Players will be allowed to voluntarily work out individually but not as a team, sources told ESPN.
The NBA plans to find alternative training arrangements for players in states where stay-at-home orders remain fully intact.
The league’s move to reopen facilities doesn’t mean the season is starting anytime soon, according to ESPN’s sources.
When asked for comment from CBS4 on the possibility of returning to practice, the Indiana Pacers responded with this statement:
We are awaiting further guidance from the governor, the mayor, and the NBA, and we will then determine the best way forward for our team.
No news, Cuban says
But Dallas Mavericks owner Mark Cuban told CNN’s Wolf Blitzer on Sunday evening there has been no guidance from the NBA on reopening facilities.

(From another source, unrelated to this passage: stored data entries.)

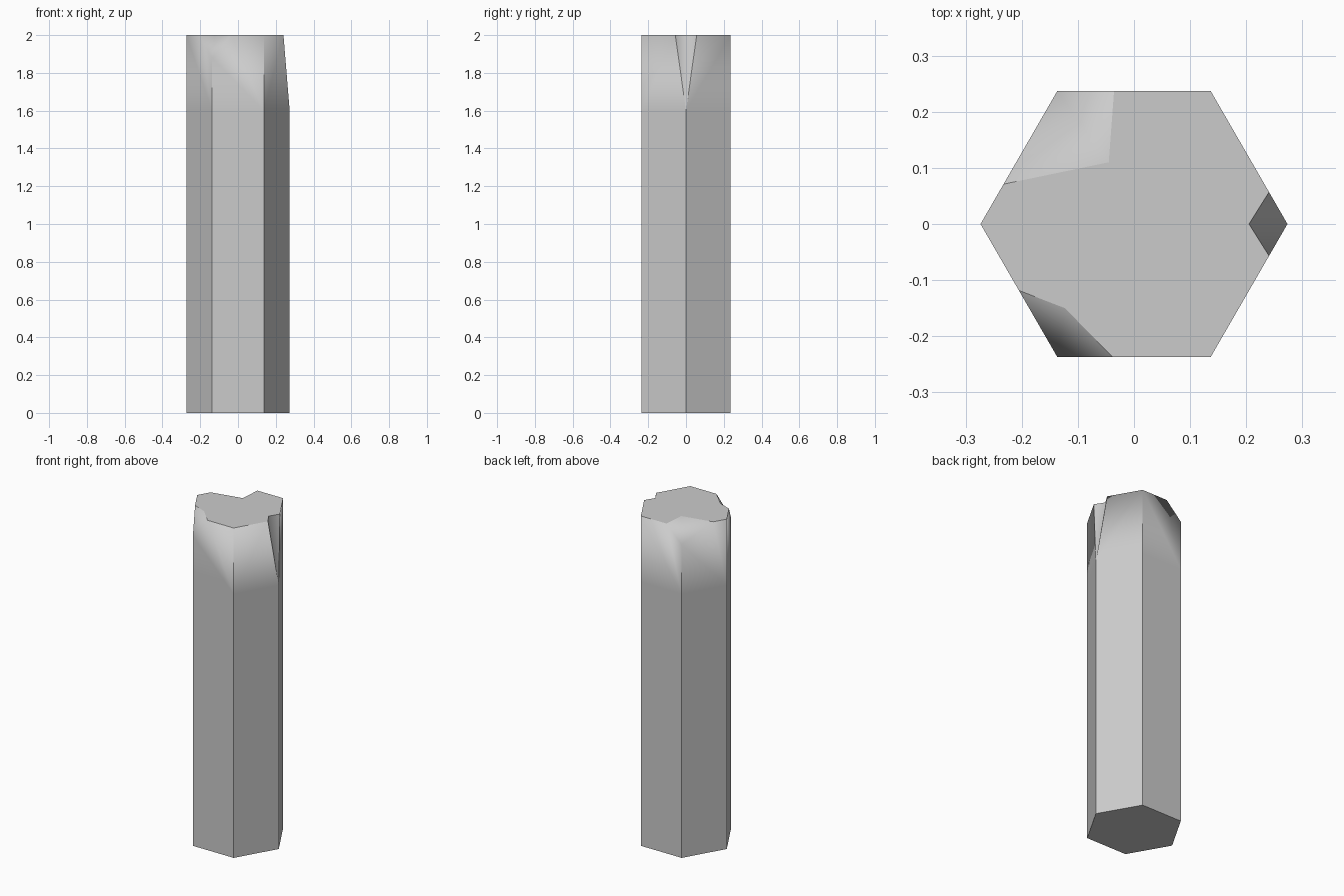
import bpy, bmesh, math
from mathutils import Vector

if "Cube" in bpy.data.objects:
    bpy.data.objects.remove(bpy.data.objects["Cube"])

R, RING_Z, TOP_Z = 0.2735, 1.6, 2.0

# corner -> (lowest z, reach along previous side, reach along next side, inner point)
CHIPS = {
    0: (RING_Z, 0.24, 0.24, (0.205, 0.0)),
    2: (1.90, 0.37, 0.70, (-0.045, 0.11)),
    4: (1.88, 0.50, 0.36, (-0.123, -0.15)),
}

bm = bmesh.new()


def corner(k, z):
    a = math.radians(60 * k)
    return Vector((R * math.cos(a), R * math.sin(a), z))


# Hexagonal shaft rings
base = [bm.verts.new(corner(k, 0)) for k in range(6)]
ring = [bm.verts.new(corner(k, RING_Z)) for k in range(6)]

# Top corners, each whole or chipped
apex, before, after, inner = {}, {}, {}, {}
for k in range(6):
    if k in CHIPS:
        z, tp, tn, c = CHIPS[k]
        p = corner(k, TOP_Z)
        apex[k] = ring[k] if z == RING_Z else bm.verts.new(corner(k, z))
        before[k] = bm.verts.new(p.lerp(corner(k - 1, TOP_Z), tp))
        after[k] = bm.verts.new(p.lerp(corner(k + 1, TOP_Z), tn))
        inner[k] = bm.verts.new((*c, TOP_Z))
    else:
        apex[k] = before[k] = after[k] = bm.verts.new(corner(k, TOP_Z))


def face(*verts):
    f = bm.faces.new(list(dict.fromkeys(verts)))
    f.smooth = True
    return f


# Sides, bottom and chip facets
for k in range(6):
    n = (k + 1) % 6
    face(base[k], base[n], ring[n], ring[k])
    face(ring[k], ring[n], apex[n], before[n], after[k], apex[k])
face(*reversed(base))
rim = []
for k in range(6):
    if k in CHIPS:
        face(apex[k], inner[k], before[k])
        face(apex[k], after[k], inner[k])
        rim += [before[k], inner[k], after[k]]
    else:
        rim.append(apex[k])
top = face(*rim)

# Crisp shaft edges, softened towards the top rim
for e in bm.edges:
    a, b = e.verts
    upright = (a.co.xy - b.co.xy).length < 1e-5
    at_base = max(a.co.z, b.co.z) < 1e-5
    if upright or at_base:
        e.smooth = False
for u, v in ((apex[0], before[0]), (apex[0], after[0]),
             (inner[0], before[0]), (inner[0], after[0])):
    bm.edges.get((u, v)).smooth = False

# Narrow worn border around the top
bmesh.ops.inset_region(bm, faces=[top], thickness=0.025, use_even_offset=True)
for f in bm.faces:
    f.smooth = True
bm.normal_update()

mesh = bpy.data.meshes.new("stone_column")
bm.to_mesh(mesh)
bm.free()
obj = bpy.data.objects.new("stone_column", mesh)
bpy.context.collection.objects.link(obj)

“Obviously the minute it’s safe we want to try to get back and get the guys practicing and getting ready for games. But we’re not there yet,” Cuban said.
If games resumed this season, Cuban said, he expected them to be a made-for television event: “I don’t see how between now and starting games — whenever that may be — there’ll be protocols we can have confidence in. And the last thing we want to do is not only put our players and important personnel in jeopardy but obviously the fans. And so we’re not going to do anything until it’s absolutely, positively safe.”
Cuban said he would back playing without fans.
“If we can play with no fans, I’m certainly going to push for it and I think the league will do it. I think we have a moral obligation to do it,” he said. “We’re dying for content, we’re dying for teams to root for, we’re dying to get excited about games and just ready to go and cheer as a community. And so yes, I really think that if we’re able to pull it off without fans we’re certainly going to do it.”
The NBA became the first American sports league to suspend its season March 11, after Utah Jazz center Rudy Gobert tested positive for coronavirus. Gobert’s test results arrived shortly before tipoff of the Jazz’s game against the Oklahoma City Thunder.
Thousands of fans had already filed into the Thunder’s Chesapeake Energy Arena when the game was postponed. The NBA also canceled the New Orleans Pelicans-Sacramento Kings game that night, and the season was suspended shortly thereafter.
“The NBA will use this hiatus to determine next steps for moving forward in regard to the coronavirus pandemic,” the league said in a statement.
The day after the NBA’s announcement, dominoes fell with Major League Soccer, Major League Baseball and the National Hockey League making similar moves. The Champions League soccer tournament in Europe, Summer Olympics and several pro golf and tennis events were postponed, as well.
The NCAA women’s and men’s March Madness basketball tournaments were canceled outright, as were Wimbledon and golf’s British Open.
The NFL, which is scheduled to begin August 6 with the preseason Hall of Fame Game in Canton, Ohio, has announced no plans to suspend or truncate its season.
The NFL Draft, which was conducted virtually with team executives selecting the nation’s top college players from their homes, moved forward last week, making it one of the first sports-related events staged in the country since the pandemic hit. The WNBA also conducted its draft earlier this month.